The graceful winding arms of the grand-design spiral galaxy M51 stretch across these images from the NASA/ESA/CSA James Webb Space Telescope. Unlike the menagerie of weird and wonderful spiral galaxies with ragged or disrupted spiral arms, grand-design spiral galaxies boast prominent, well-developed spiral arms like the ones showcased in this image. The image on the left was captured by Webb’s Near-InfraRed Camera (NIRCam), while the image on the right was taken by the Mid-InfraRed Instrument (MIRI).
By viewing these images side-by-side, the dramatic change in the appearance of the galaxy medium is apparent. While light from newly formed stars is responsible for most of the ionised gas emission surrounding stellar cradles (this is visible as red emission in the NIRCam image on the left), the light reprocessed by dust grains and molecules illuminate the cold gas of the galaxy showing a dramatic filamentary structure in the MIRI image to the right.
M51 — also known as NGC 5194 — lies about 27 million light-years away from Earth in the constellation Canes Venatici, and is trapped in a tumultuous relationship with its near neighbour, the dwarf galaxy NGC 5195. The interaction between these two galaxies has made these galactic neighbours one of the better-studied galaxy pairs in the night sky. The gravitational influence of M51’s smaller companion is thought to be partially responsible for the stately nature of the galaxy’s prominent and distinct spiral arms. If you would like to learn more about this squabbling pair of galactic neighbours, you can explore earlier observations of M51 by the NASA/ESA Hubble Space Telescope here.
These Webb observations of M51 are part of a series of observations collectively titled Feedback in Emerging extrAgalactic Star clusTers, or FEAST. The FEAST observations were designed to shed light on the interplay between stellar feedback and star formation in environments outside of our own galaxy, the Milky Way. Stellar feedback is the term used to describe the outpouring of energy from stars into the environments which form them, and is a crucial process in determining the rates at which stars form. Understanding stellar feedback is vital to building accurate universal models of star formation.
The aim of the FEAST observations is to discover and study stellar nurseries in galaxies beyond our own Milky Way. Before Webb became operative, other observatories such as the Atacama Large Millimetre Array in the Chilean desert and Hubble have given us a glimpse of star formation either at the onset (tracing the dense gas and dust clouds where stars will form) or after the stars have destroyed with their energy their natal gas and dust clouds. Webb is opening a new window into the early stages of star formation and stellar light, as well as the energy reprocessing of gas and dust. Scientists are seeing star clusters emerging from their natal cloud in galaxies beyond our local group for the first time. They will also be able to measure how long it takes for these stars to pollute with newly formed metals and to clean out the gas (these time scales are different from galaxy to galaxy). By studying these processes, we will better understand how the star formation cycle and metal enrichment are regulated within galaxies as well as what are the time scales for planets and brown dwarfs to form. Once dust and gas is removed from the newly formed stars, there is no material left to form planets.

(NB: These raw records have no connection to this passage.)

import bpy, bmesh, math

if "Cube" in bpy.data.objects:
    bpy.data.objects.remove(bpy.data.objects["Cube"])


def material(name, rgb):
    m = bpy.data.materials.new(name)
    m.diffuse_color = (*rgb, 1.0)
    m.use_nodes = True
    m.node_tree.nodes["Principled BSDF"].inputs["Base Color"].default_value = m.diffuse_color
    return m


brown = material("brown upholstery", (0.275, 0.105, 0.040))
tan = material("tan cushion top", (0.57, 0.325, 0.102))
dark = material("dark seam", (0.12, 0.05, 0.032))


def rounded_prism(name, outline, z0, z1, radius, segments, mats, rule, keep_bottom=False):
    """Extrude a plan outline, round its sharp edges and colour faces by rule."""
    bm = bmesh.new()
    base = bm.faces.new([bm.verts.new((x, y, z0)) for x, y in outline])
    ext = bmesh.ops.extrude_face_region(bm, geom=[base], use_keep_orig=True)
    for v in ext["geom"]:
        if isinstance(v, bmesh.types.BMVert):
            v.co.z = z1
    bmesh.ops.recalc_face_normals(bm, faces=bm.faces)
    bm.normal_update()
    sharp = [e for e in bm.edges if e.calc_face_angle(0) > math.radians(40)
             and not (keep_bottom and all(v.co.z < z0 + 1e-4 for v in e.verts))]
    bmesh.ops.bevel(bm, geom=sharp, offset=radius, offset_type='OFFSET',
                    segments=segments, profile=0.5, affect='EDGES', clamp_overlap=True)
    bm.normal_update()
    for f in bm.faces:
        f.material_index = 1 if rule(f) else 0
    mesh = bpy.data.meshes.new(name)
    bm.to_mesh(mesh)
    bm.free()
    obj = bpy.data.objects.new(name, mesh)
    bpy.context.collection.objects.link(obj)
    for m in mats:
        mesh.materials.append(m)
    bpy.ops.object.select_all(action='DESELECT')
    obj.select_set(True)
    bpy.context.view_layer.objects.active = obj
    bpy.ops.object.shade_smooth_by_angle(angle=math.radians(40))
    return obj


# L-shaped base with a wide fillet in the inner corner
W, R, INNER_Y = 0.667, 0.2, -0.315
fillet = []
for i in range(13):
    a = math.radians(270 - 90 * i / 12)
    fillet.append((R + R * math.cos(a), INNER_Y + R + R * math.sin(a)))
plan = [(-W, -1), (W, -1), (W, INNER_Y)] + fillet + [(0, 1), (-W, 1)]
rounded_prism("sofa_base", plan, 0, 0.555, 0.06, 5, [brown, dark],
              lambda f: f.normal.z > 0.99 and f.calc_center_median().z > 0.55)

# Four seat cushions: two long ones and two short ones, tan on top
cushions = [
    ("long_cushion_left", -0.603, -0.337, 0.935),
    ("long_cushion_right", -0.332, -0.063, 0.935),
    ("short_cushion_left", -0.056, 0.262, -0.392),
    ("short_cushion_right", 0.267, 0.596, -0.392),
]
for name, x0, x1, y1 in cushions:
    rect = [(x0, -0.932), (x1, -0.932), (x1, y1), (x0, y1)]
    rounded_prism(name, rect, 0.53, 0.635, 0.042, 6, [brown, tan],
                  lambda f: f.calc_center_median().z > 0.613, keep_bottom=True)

Note: The black region visible around the MIRI image (right) is due to the rotation and cropping of the image to align with the NIRCam image for the slider tool. The full MIRI image can be viewed here.
ESA/Webb, NASA & CSA, A. Adamo (Stockholm University) and the FEAST JWST team